### MATERIAL FOR THE TASK
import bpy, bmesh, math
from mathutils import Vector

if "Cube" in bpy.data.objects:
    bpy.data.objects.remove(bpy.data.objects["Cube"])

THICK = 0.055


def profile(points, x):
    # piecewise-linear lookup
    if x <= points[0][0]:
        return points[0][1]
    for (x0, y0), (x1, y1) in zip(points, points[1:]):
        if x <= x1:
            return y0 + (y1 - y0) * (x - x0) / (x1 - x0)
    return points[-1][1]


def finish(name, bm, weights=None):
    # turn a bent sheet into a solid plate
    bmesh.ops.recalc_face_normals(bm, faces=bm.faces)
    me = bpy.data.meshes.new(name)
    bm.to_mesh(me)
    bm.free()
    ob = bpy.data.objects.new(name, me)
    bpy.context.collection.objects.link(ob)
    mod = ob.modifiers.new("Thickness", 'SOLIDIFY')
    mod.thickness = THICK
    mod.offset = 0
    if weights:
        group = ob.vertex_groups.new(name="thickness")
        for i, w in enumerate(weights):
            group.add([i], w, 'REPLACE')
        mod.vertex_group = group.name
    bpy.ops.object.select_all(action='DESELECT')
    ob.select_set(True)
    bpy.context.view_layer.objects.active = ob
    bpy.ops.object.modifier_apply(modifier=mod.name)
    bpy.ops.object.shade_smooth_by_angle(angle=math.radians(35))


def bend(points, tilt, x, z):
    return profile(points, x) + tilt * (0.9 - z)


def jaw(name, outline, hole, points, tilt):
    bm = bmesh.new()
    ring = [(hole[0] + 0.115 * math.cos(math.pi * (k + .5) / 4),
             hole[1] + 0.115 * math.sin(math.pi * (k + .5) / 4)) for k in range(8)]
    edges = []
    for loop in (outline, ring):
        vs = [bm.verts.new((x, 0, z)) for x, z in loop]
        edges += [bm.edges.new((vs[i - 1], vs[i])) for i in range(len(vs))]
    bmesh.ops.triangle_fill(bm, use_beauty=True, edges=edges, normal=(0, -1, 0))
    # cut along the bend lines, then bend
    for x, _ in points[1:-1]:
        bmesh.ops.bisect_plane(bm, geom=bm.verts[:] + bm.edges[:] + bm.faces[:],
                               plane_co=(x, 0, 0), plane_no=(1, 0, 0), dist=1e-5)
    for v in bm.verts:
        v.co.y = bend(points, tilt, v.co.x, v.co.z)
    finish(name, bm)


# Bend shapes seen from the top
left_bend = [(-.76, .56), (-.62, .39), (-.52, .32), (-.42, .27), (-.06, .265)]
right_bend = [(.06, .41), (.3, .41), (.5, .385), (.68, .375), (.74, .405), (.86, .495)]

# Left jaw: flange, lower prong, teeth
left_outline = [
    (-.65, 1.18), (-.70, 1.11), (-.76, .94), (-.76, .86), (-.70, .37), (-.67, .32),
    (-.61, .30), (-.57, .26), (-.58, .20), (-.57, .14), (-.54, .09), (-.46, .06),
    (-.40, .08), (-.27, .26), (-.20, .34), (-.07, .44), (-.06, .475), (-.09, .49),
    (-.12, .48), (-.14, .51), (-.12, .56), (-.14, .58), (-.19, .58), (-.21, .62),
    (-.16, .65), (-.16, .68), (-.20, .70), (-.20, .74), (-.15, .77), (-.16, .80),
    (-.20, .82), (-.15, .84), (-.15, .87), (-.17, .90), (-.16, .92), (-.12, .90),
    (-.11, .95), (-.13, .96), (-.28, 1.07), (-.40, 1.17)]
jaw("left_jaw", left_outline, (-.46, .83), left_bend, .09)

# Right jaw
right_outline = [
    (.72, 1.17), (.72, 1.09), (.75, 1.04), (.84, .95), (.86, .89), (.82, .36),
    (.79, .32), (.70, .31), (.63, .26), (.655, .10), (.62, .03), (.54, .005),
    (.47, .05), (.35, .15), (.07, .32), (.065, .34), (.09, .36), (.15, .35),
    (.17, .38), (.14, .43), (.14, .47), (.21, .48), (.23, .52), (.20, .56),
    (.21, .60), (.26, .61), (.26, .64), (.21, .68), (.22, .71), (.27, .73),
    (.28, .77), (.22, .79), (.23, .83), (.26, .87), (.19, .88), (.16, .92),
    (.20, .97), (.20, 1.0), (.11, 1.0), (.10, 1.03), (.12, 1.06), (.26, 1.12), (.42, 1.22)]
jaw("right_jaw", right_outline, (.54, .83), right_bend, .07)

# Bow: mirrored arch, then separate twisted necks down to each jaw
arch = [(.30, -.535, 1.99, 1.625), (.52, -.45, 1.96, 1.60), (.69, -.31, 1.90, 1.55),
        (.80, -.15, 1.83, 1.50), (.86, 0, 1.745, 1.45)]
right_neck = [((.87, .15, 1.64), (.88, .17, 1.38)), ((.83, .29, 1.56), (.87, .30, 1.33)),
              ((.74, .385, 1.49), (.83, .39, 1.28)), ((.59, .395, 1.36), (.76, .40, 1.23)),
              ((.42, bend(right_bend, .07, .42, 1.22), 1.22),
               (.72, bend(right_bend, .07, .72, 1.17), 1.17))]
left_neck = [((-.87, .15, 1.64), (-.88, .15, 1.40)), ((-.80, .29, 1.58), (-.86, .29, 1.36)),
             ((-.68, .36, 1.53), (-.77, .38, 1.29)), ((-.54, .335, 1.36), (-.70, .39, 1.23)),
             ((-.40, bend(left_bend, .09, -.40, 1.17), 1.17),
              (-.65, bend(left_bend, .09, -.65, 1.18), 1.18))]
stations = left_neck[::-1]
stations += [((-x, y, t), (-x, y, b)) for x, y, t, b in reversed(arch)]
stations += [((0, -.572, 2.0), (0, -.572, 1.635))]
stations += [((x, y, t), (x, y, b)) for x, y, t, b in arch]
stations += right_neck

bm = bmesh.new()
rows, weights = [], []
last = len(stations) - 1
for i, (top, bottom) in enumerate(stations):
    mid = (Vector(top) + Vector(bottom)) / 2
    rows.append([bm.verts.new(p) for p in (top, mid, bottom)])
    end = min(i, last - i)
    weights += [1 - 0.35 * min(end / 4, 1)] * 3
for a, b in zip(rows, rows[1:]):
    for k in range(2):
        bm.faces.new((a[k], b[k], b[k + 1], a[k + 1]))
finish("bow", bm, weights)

### WORK ITEM
Reprint exactly the lines above that start at the one with "(.80, -.15, 1.83, 1.50), (.86, 0, 1.745, 1.45)]" and end at the one with "mid = (Vector(top) + Vector(bottom)) / 2", keeping both and adding none.

### SOLUTION BELOW
        (.80, -.15, 1.83, 1.50), (.86, 0, 1.745, 1.45)]
right_neck = [((.87, .15, 1.64), (.88, .17, 1.38)), ((.83, .29, 1.56), (.87, .30, 1.33)),
              ((.74, .385, 1.49), (.83, .39, 1.28)), ((.59, .395, 1.36), (.76, .40, 1.23)),
              ((.42, bend(right_bend, .07, .42, 1.22), 1.22),
               (.72, bend(right_bend, .07, .72, 1.17), 1.17))]
left_neck = [((-.87, .15, 1.64), (-.88, .15, 1.40)), ((-.80, .29, 1.58), (-.86, .29, 1.36)),
             ((-.68, .36, 1.53), (-.77, .38, 1.29)), ((-.54, .335, 1.36), (-.70, .39, 1.23)),
             ((-.40, bend(left_bend, .09, -.40, 1.17), 1.17),
              (-.65, bend(left_bend, .09, -.65, 1.18), 1.18))]
stations = left_neck[::-1]
stations += [((-x, y, t), (-x, y, b)) for x, y, t, b in reversed(arch)]
stations += [((0, -.572, 2.0), (0, -.572, 1.635))]
stations += [((x, y, t), (x, y, b)) for x, y, t, b in arch]
stations += right_neck

bm = bmesh.new()
rows, weights = [], []
last = len(stations) - 1
for i, (top, bottom) in enumerate(stations):
    mid = (Vector(top) + Vector(bottom)) / 2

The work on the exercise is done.